The Government has laid new regulations under the Legal Aid, Sentencing and Punishment of Offenders (LASPO) Act 2012, which will be debated in the House of Commons on 29 November and in the House of Lords on 3 December 2012. The Regulations introduce the new merits criteria (which will replace the current funding code) and also amend Schedule 1 of LASPO to deal with the provision of legal aid for welfare benefits work.
We are very concerned in particular about two key issues.
In relation to judicial review there is a very specific concern about regulation 53(b) of the draft Civil Legal Services (Merits Criteria) Regulations (these regulations will replace the current LSC Funding Code and were laid before Parliament on 29 October). Regulation 53(b) provides that legal aid will not be granted unless “the individual has exhausted all administrative appeals and other alternative procedures before bringing a public law claim.” This contrasts with the equivalent current wording which is to the effect that the individual must exhaust all reasonable alternatives to JR before funding is granted. Clearly in some cases JR is the only practical remedy and it will not be possible to exhaust all remedies. Legal aid should certainly be provided in these instances.
Members will remember that during LASPO's passage through Parliament Ken Clarke (Secretary of State at the time) confirmed that legal aid would remain available for appeals in the first-tier tribunal that raised "points of law". The regulations as currently drafted do not reflect that assurance. It now appears that legal aid will only be available when the first tier tribunal:
(a) Quashes its own decision on the basis that it has made an error of law or
(b) Invites representations regarding the legality of its decision from a person before deciding whether it has made an error of law.
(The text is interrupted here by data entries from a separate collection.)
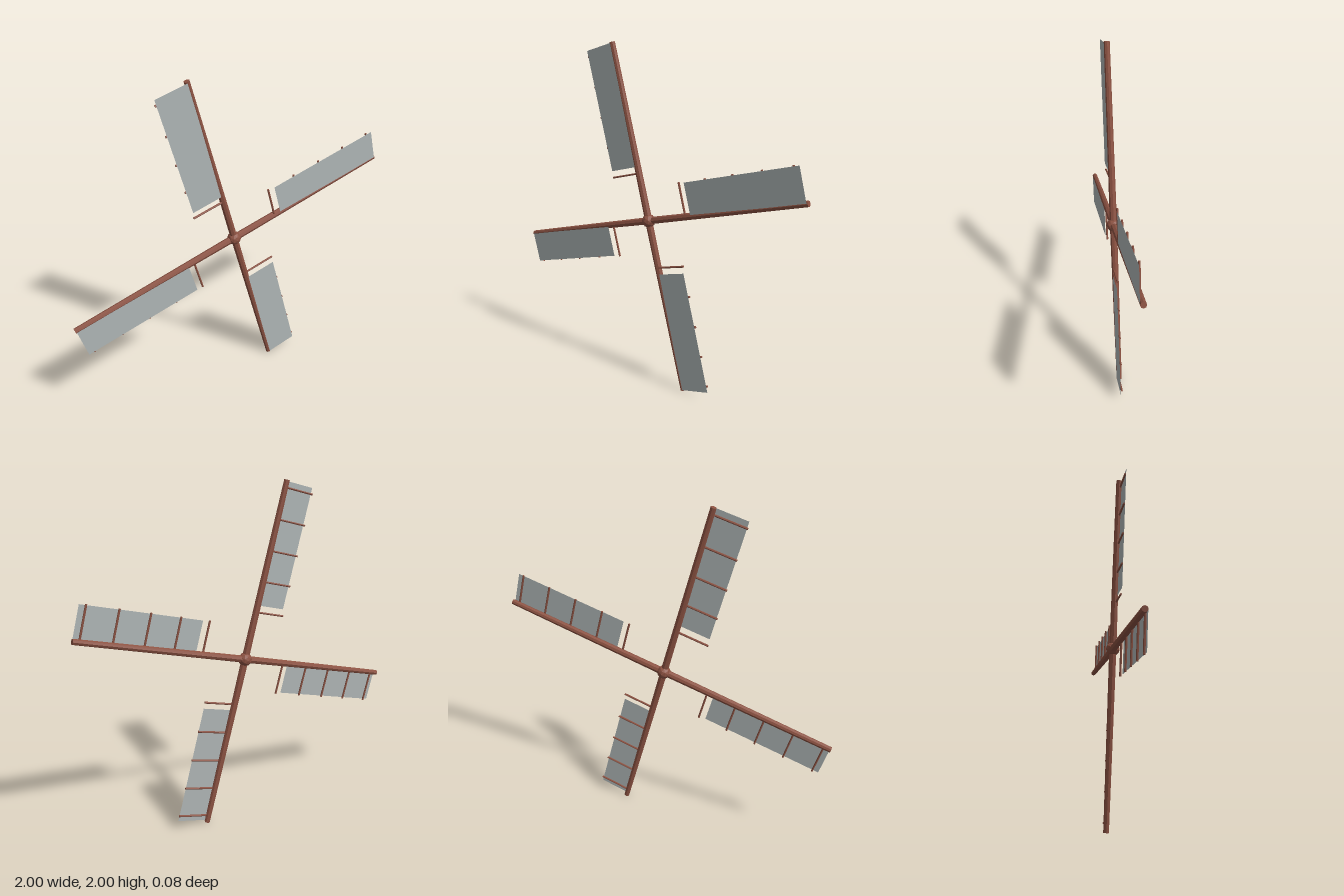
import * as THREE from 'three';

export function createModel() {
  const wood = new THREE.MeshStandardMaterial({ color: 0x8c5242 });
  wood.name = 'reddish wood';
  wood.flatShading = true;
  const cloth = new THREE.MeshStandardMaterial({ color: 0xaeb5b5, side: THREE.DoubleSide });
  cloth.name = 'grey cloth';

  const add = (parent, name, geometry, material, x, y, z) => {
    const mesh = new THREE.Mesh(geometry, material);
    mesh.name = name;
    mesh.position.set(x, y, z);
    parent.add(mesh);
    return mesh;
  };

  const model = new THREE.Group();
  model.name = 'windmillSails';
  add(model, 'hub', new THREE.IcosahedronGeometry(0.04, 1), wood, 0, 1, 0);

  // Each blade is built along +x, with its sail on the +y side
  const armLength = 1.031;
  const armGeometry = new THREE.CylinderGeometry(0.016, 0.021, armLength, 8).rotateZ(-Math.PI / 2);
  const barGeometry = new THREE.CylinderGeometry(0.006, 0.006, 0.196, 6);
  const sailGeometry = new THREE.PlaneGeometry(0.708, 0.186);

  for (let i = 0; i < 4; i++) {
    const blade = new THREE.Group();
    blade.name = 'blade' + (i + 1);
    blade.position.y = 1;
    blade.rotation.z = Math.PI / 12 + i * Math.PI / 2;
    add(blade, 'arm', armGeometry, wood, armLength / 2, 0, 0);

    // Crossbars behind the cloth; the innermost one is left bare
    for (let j = 0; j < 5; j++) {
      add(blade, 'crossbar' + (j + 1), barGeometry, wood, 0.279 + j * 0.178, 0.098, 0.009);
    }
    add(blade, 'sail', sailGeometry, cloth, 0.672, 0.097, 0.0155);
    model.add(blade);
  }
  return model;
}
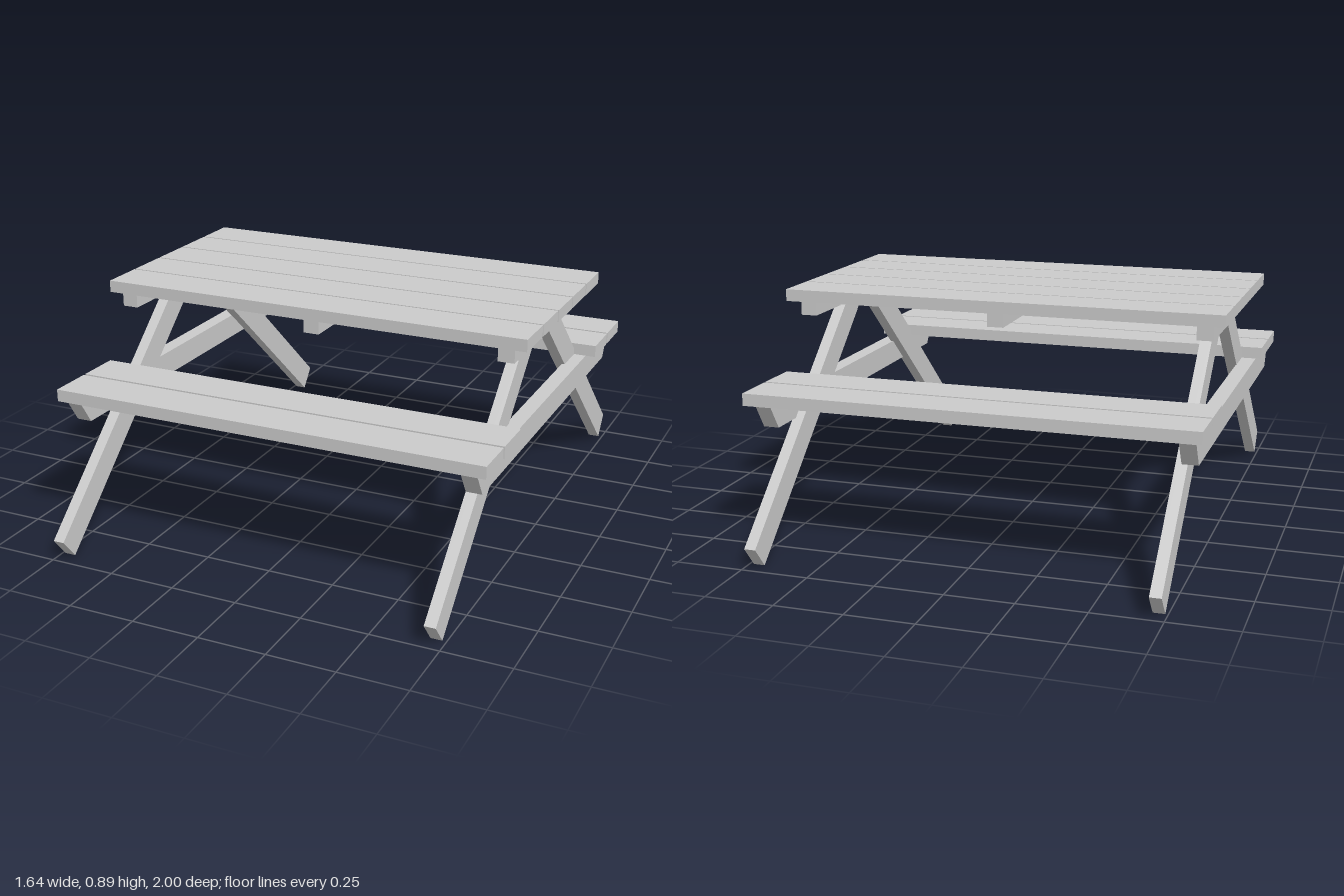
import * as THREE from 'three';

export function createModel() {
  const model = new THREE.Group();
  const wood = new THREE.MeshStandardMaterial({ color: 0xcccccc, flatShading: true });

  const add = (name, geometry, x, y, z) => {
    const mesh = new THREE.Mesh(geometry, wood);
    mesh.name = name;
    mesh.position.set(x, y, z);
    model.add(mesh);
  };
  const box = (name, w, h, d, x, y, z) => add(name, new THREE.BoxGeometry(w, h, d), x, y, z);

  // Board with a [z, y] outline, centred on x
  const board = (name, outline, thickness, x) => {
    const shape = new THREE.Shape(outline.map(([z, y]) => new THREE.Vector2(z, y)));
    const geometry = new THREE.ExtrudeGeometry(shape, { depth: thickness, bevelEnabled: false });
    geometry.translate(0, 0, -thickness / 2).rotateY(-Math.PI / 2);
    add(name, geometry, x, 0, 0);
  };

  // Table top planks
  for (let i = -2; i <= 2; i++) {
    box('tabletopPlank', 1.64, 0.044, 0.168, 0, 0.866, i * 0.1755 - 0.003);
  }

  // Two bench planks on each side
  for (const side of [-1, 1]) {
    for (const z of [0.545, 0.722]) {
      box('benchPlank', 1.64, 0.045, 0.166, 0, 0.558, side * z);
    }
  }

  // Battens under the table top
  for (const x of [-0.747, 0.011, 0.742]) {
    box('tabletopBatten', 0.06, 0.054, 0.826, x, 0.817, 0);
  }

  // Cross beams carrying the benches, with slanted ends
  const beam = [[-0.785, 0.535], [-0.726, 0.442], [0.726, 0.442], [0.785, 0.535]];
  for (const x of [-0.767, 0.753]) board('benchBeam', beam, 0.058, x);

  // Splayed legs, trimmed where they meet the table top
  const leg = [[0.937, 0], [1, 0.078], [0.14, 0.844], [0.05, 0.844], [0.032, 0.82], [0.09, 0.751]];
  for (const x of [-0.719, 0.714]) {
    for (const side of [-1, 1]) {
      board('leg', leg.map(([z, y]) => [side * z, y]), 0.042, x);
    }
  }

  return model;
}
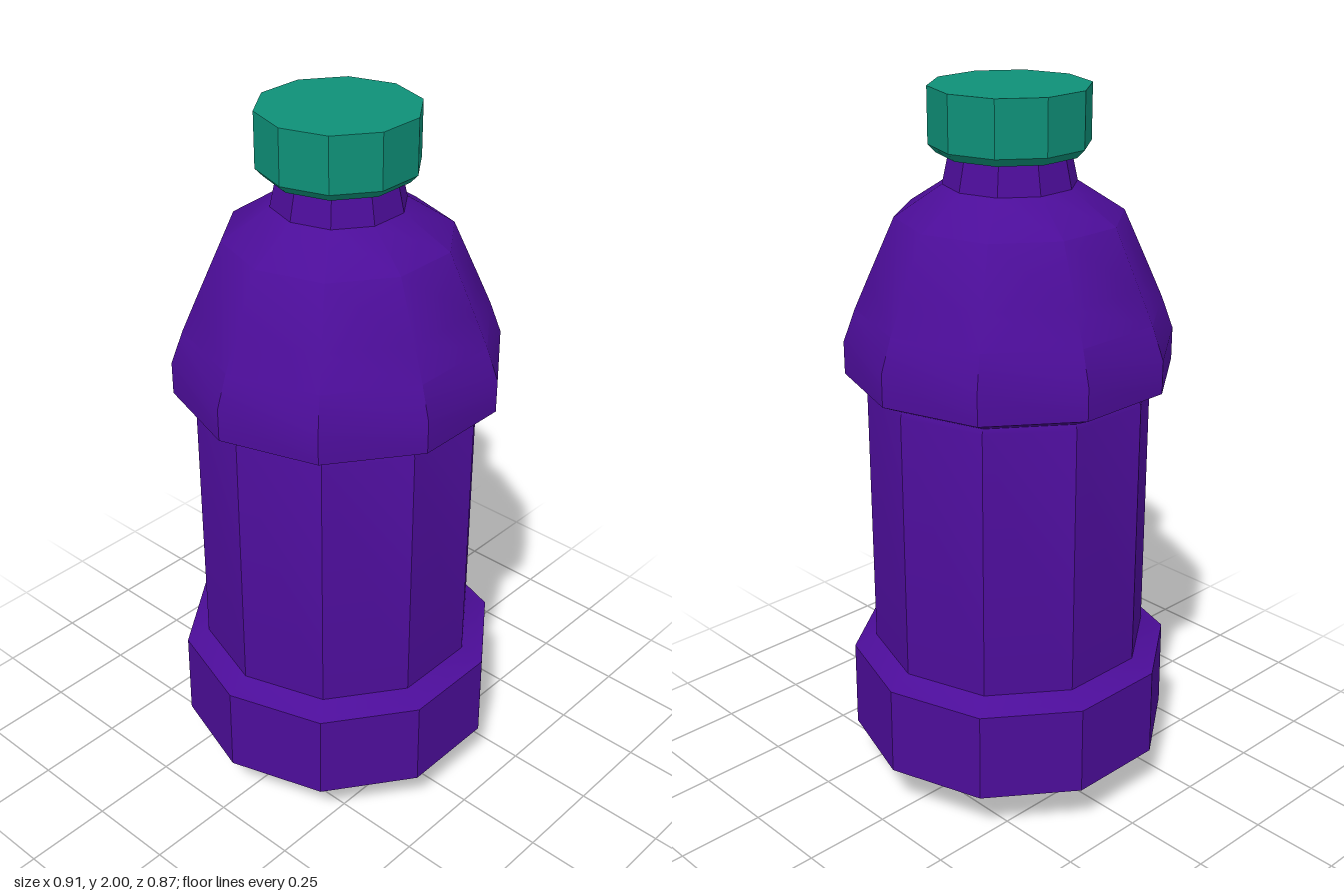
import * as THREE from 'three';
import { toCreasedNormals } from 'three/addons/utils/BufferGeometryUtils.js';

const SIDES = 10;
const CREASE = 0.58;

// Ten-sided turned shape with a corner on the x axis
function turned(profile) {
  const points = profile.map(([r, y]) => new THREE.Vector2(r, y));
  return new THREE.LatheGeometry(points, SIDES, Math.PI / 2);
}

function addPart(group, name, geometry, color) {
  const material = new THREE.MeshStandardMaterial({ color });
  const mesh = new THREE.Mesh(toCreasedNormals(geometry, CREASE), material);
  mesh.name = name;
  group.add(mesh);
}

export function createModel() {
  const group = new THREE.Group();
  group.name = 'bottle';

  // Bottle body, from the hollow under the base up to the neck
  const profile = [
    [0, 0.14], [0.15, 0.12], [0.28, 0.04],           // hollow and foot ring
    [0.455, 0.145], [0.453, 0.4], [0.43, 0.41],      // base
    [0.39, 0.432], [0.39, 1.195],                    // straight grip
    [0.385, 1.21], [0.448, 1.24], [0.448, 1.33],     // groove and shoulder band
    [0.415, 1.42], [0.375, 1.51], [0.305, 1.665],    // dome
    [0.178, 1.748], [0.158, 1.84], [0, 1.84],        // neck
  ];
  const body = turned(profile);

  // Shape the foot ring: five feet alternate with five raised gaps
  const position = body.attributes.position;
  const footHeight = { 1: 0.01, 3: 0.005, 5: 0, '-5': 0, '-3': 0.03, '-1': 0.045 };
  const shift = 0.028;
  for (let i = 0; i < position.count; i++) {
    const ring = i % profile.length;
    if (ring > 2) continue;
    const x = position.getX(i);
    const z = position.getZ(i);
    if (ring < 2) {
      position.setX(i, x + shift);
      continue;
    }
    const angle = Math.atan2(z, x);
    const corner = Math.round(angle / (Math.PI / 5));
    const isFoot = corner % 2 !== 0;
    const r = isFoot ? 0.293 : 0.27;
    const y = isFoot ? footHeight[corner] : 0.07;
    position.setXYZ(i, r * Math.cos(angle) + shift, y, r * Math.sin(angle));
  }
  addPart(group, 'bottleBody', body, 0x4c0d99);

  // Screw cap with a small bevel at its lower rim
  const cap = turned([[0, 1.83], [0.192, 1.83], [0.213, 1.852], [0.213, 2], [0, 2]]);
  addPart(group, 'cap', cap, 0x0e9078);

  return group;
}
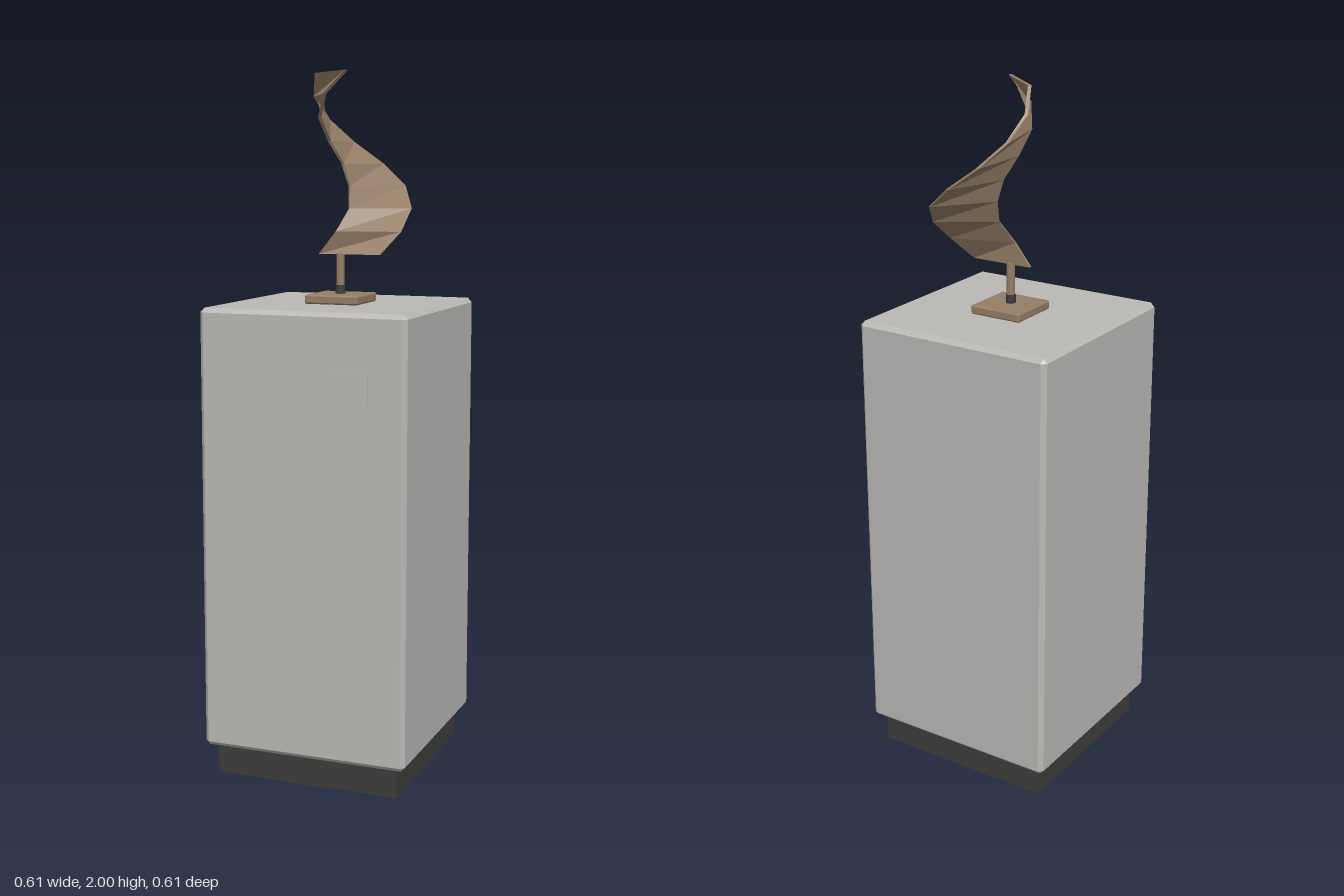
import * as THREE from 'three';
import { ConvexGeometry } from 'three/addons/geometries/ConvexGeometry.js';

const stone = new THREE.MeshStandardMaterial({ color: 0xb9b8b5 });
stone.name = 'pale grey';
const black = new THREE.MeshStandardMaterial({ color: 0x3c3c3b, side: THREE.DoubleSide });
black.name = 'near black';
const bronze = new THREE.MeshStandardMaterial({ color: 0x947d66, flatShading: true });
bronze.name = 'bronze brown';

function add(group, name, geometry, material, x, y, z) {
  const mesh = new THREE.Mesh(geometry, material);
  mesh.name = name;
  mesh.position.set(x, y, z);
  group.add(mesh);
  return mesh;
}

// Box with every edge cut at 45 degrees by c
function chamferBox(w, h, d, c) {
  const points = [];
  for (const sx of [-1, 1]) for (const sy of [-1, 1]) for (const sz of [-1, 1]) {
    for (let full = 0; full < 3; full++) {
      const size = [w, h, d].map((s, i) => s / 2 - (i === full ? 0 : c));
      points.push(new THREE.Vector3(sx * size[0], sy * size[1], sz * size[2]));
    }
  }
  return new ConvexGeometry(points);
}

// Rising strip: a thin box whose cross-sections turn from station to station
function twistedStrip(bottom, top, thickness) {
  const outer = [[0.12, 0], [0.163, -0.057], [0.165, -0.139], [0.117, -0.218], [0.033, -0.255],
    [-0.054, -0.239], [-0.11, -0.184], [-0.124, -0.116], [-0.098, -0.06]];
  const inner = [[-0.065, 0], [-0.015, 0], [0.01, -0.041], [0, -0.068], [-0.023, -0.075],
    [-0.055, -0.052], [-0.063, 0], [-0.03, 0.046], [0.042, 0.061]];
  const steps = outer.length - 1;
  const geometry = new THREE.BoxGeometry(1, 1, 1, 1, steps, 1);
  const p = geometry.attributes.position;
  for (let i = 0; i < p.count; i++) {
    const t = p.getY(i) + 0.5;
    const k = Math.round(t * steps);
    const [ox, oz] = outer[k], [ix, iz] = inner[k];
    const length = Math.hypot(ox - ix, oz - iz);
    const [x, z] = p.getX(i) > 0 ? [ox, oz] : [ix, iz];
    const offset = p.getZ(i) * thickness / length;
    p.setXYZ(i, x - (oz - iz) * offset, bottom + t * (top - bottom), z + (ox - ix) * offset);
  }
  geometry.computeVertexNormals();
  return geometry;
}

export function createModel() {
  const model = new THREE.Group();
  model.name = 'sculptureOnPlinth';

  // Recessed base, hollow underneath
  const base = new THREE.Group();
  base.name = 'recessedBase';
  model.add(base);
  const half = 0.2725, height = 0.088;
  for (let i = 0; i < 4; i++) {
    const a = i * Math.PI / 2;
    const wall = add(base, 'baseWall', new THREE.PlaneGeometry(2 * half, height), black,
      Math.sin(a) * half, height / 2, Math.cos(a) * half - 0.002);
    wall.rotation.y = a;
  }
  const ceiling = add(base, 'baseCeiling', new THREE.PlaneGeometry(2 * half, 2 * half), black, 0, 0.085, -0.002);
  ceiling.rotation.x = Math.PI / 2;

  // Plinth and its label plate
  add(model, 'plinth', chamferBox(0.607, 1.264, 0.607, 0.0125), stone, 0, 0.72, -0.002);
  add(model, 'labelPlate', new THREE.BoxGeometry(0.122, 0.08, 0.004), stone, 0.134, 1.15, 0.3025);

  // Sculpture: foot, rod and twisted strip
  add(model, 'foot', chamferBox(0.16, 0.026, 0.16, 0.004), bronze, 0, 1.365, -0.002);
  add(model, 'rodCollar', new THREE.CylinderGeometry(0.014, 0.014, 0.025, 12), black, 0, 1.39, 0);
  add(model, 'rod', new THREE.CylinderGeometry(0.012, 0.012, 0.115, 12), bronze, 0, 1.435, 0);
  add(model, 'twistedStrip', twistedStrip(1.49, 2, 0.01), bronze, 0, 0, 0);

  return model;
}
The number of cases where this situation will arise is negligible. Indeed the regulation is so restrictive that in practice very few if any cases will meet the criteria for legally aided advice. This is because the firstier tribunal rarely quashes its own decision on the basis that it has erred in law without an appeal first being submitted. No legal aid will be available for advising a person or drafting the appeal, and therefore this situation is unlikely to arise in practice. Therefore we are very concerned that the Government has reneged on its promise to provide legal aid to people in urgent need of legal assistance.
What you can do
Together with the Legal Aid Practitioners Group, we have produced a briefing for members to send to their MPs and any peers they are in contact with to ask them to attend the debates in Parliament to raise your concerns. You can download the briefing below and you can find out the details of your MP here. If you would like to help us target peers please email us email@example.com